▶ [Work to complete]: In the records that come next, find every line with "objects". Return those lines.

▶ [Records shown]:
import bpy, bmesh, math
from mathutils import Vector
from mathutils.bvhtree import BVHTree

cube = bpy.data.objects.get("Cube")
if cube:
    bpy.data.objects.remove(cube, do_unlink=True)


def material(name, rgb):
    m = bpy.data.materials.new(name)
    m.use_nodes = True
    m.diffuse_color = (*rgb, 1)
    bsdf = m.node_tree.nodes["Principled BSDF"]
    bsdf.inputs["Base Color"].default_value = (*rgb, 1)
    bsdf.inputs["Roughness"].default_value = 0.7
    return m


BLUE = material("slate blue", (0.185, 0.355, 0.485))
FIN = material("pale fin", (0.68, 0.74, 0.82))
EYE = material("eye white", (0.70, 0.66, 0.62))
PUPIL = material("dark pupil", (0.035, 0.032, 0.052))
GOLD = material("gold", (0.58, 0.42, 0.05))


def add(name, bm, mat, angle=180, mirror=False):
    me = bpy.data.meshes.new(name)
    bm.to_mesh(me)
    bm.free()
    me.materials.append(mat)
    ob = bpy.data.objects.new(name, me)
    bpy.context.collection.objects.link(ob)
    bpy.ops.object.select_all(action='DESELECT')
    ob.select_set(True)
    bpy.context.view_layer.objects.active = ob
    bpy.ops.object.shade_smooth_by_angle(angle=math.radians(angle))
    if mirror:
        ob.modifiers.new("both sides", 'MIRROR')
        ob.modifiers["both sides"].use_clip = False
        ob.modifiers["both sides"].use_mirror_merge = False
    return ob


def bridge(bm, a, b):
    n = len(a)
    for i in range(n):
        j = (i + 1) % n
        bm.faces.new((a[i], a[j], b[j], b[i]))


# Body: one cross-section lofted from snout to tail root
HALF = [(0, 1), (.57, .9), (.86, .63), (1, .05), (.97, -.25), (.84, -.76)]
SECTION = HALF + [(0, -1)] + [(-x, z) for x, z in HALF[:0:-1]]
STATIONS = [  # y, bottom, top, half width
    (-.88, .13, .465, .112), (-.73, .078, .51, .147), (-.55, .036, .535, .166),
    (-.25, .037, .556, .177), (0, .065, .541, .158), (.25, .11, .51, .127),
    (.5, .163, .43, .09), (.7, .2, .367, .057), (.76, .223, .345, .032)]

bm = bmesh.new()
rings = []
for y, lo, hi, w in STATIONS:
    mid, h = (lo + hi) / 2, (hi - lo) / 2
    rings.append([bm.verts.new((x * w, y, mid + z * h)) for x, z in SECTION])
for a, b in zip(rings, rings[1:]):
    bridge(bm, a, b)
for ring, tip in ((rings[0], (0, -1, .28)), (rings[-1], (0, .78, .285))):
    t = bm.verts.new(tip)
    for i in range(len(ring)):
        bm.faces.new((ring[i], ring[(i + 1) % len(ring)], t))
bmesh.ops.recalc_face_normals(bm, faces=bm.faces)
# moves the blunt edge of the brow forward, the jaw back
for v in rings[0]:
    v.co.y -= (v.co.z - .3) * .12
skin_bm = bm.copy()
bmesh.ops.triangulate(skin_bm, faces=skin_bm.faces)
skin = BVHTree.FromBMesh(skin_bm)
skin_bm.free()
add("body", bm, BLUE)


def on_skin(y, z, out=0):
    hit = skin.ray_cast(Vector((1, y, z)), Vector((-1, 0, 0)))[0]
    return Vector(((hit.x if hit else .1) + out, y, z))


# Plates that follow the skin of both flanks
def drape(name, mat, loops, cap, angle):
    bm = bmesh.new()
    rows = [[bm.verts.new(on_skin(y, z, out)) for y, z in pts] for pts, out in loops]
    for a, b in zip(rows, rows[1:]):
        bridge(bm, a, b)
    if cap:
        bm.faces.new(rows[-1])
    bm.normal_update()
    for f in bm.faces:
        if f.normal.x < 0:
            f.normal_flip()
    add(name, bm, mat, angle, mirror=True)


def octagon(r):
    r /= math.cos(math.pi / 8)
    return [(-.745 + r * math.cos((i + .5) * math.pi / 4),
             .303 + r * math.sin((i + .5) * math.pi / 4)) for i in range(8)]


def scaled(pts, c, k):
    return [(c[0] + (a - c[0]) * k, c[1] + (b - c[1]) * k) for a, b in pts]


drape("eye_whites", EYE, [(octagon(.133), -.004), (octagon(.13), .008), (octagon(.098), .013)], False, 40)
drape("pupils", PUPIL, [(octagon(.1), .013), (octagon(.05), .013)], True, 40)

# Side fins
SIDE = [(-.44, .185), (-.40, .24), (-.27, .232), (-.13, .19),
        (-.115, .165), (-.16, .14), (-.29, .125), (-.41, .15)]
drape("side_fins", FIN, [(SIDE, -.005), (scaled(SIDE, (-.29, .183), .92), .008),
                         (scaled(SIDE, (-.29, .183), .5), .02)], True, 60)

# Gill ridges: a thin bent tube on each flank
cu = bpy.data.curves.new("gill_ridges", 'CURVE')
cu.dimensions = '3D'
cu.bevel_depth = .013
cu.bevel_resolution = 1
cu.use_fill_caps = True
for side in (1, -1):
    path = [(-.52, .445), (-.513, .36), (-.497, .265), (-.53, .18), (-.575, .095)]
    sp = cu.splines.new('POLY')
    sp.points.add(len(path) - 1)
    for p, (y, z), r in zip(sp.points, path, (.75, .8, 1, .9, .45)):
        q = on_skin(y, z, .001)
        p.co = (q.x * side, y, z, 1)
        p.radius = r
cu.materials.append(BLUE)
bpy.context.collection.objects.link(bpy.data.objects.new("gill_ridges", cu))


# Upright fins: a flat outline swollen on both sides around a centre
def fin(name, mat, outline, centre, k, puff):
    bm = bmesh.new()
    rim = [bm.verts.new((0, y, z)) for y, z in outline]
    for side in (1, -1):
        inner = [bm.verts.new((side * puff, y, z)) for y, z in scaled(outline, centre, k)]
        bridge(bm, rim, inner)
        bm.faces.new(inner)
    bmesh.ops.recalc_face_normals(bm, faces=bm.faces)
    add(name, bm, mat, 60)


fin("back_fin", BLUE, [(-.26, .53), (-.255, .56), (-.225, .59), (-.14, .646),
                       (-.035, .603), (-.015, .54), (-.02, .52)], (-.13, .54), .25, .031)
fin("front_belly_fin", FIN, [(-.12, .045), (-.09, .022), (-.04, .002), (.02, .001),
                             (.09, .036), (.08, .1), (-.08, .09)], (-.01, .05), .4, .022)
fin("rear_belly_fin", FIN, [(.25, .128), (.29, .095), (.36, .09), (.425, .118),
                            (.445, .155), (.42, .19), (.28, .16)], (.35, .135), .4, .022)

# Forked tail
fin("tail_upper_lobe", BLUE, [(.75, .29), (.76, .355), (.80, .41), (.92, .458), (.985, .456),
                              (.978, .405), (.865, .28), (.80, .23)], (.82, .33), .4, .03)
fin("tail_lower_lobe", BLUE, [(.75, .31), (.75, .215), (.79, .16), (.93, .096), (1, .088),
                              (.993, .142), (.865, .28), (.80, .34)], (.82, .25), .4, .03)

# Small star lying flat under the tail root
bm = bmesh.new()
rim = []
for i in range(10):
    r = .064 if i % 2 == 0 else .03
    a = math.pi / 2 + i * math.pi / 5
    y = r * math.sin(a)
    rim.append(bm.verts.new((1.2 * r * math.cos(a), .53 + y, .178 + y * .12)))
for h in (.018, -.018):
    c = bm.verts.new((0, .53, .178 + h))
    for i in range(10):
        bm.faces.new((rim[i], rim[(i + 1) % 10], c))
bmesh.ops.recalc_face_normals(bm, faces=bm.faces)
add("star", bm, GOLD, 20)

▶ [Task solution]:
cube = bpy.data.objects.get("Cube")
    bpy.data.objects.remove(cube, do_unlink=True)
    ob = bpy.data.objects.new(name, me)
    bpy.context.collection.objects.link(ob)
    bpy.context.view_layer.objects.active = ob
bpy.context.collection.objects.link(bpy.data.objects.new("gill_ridges", cu))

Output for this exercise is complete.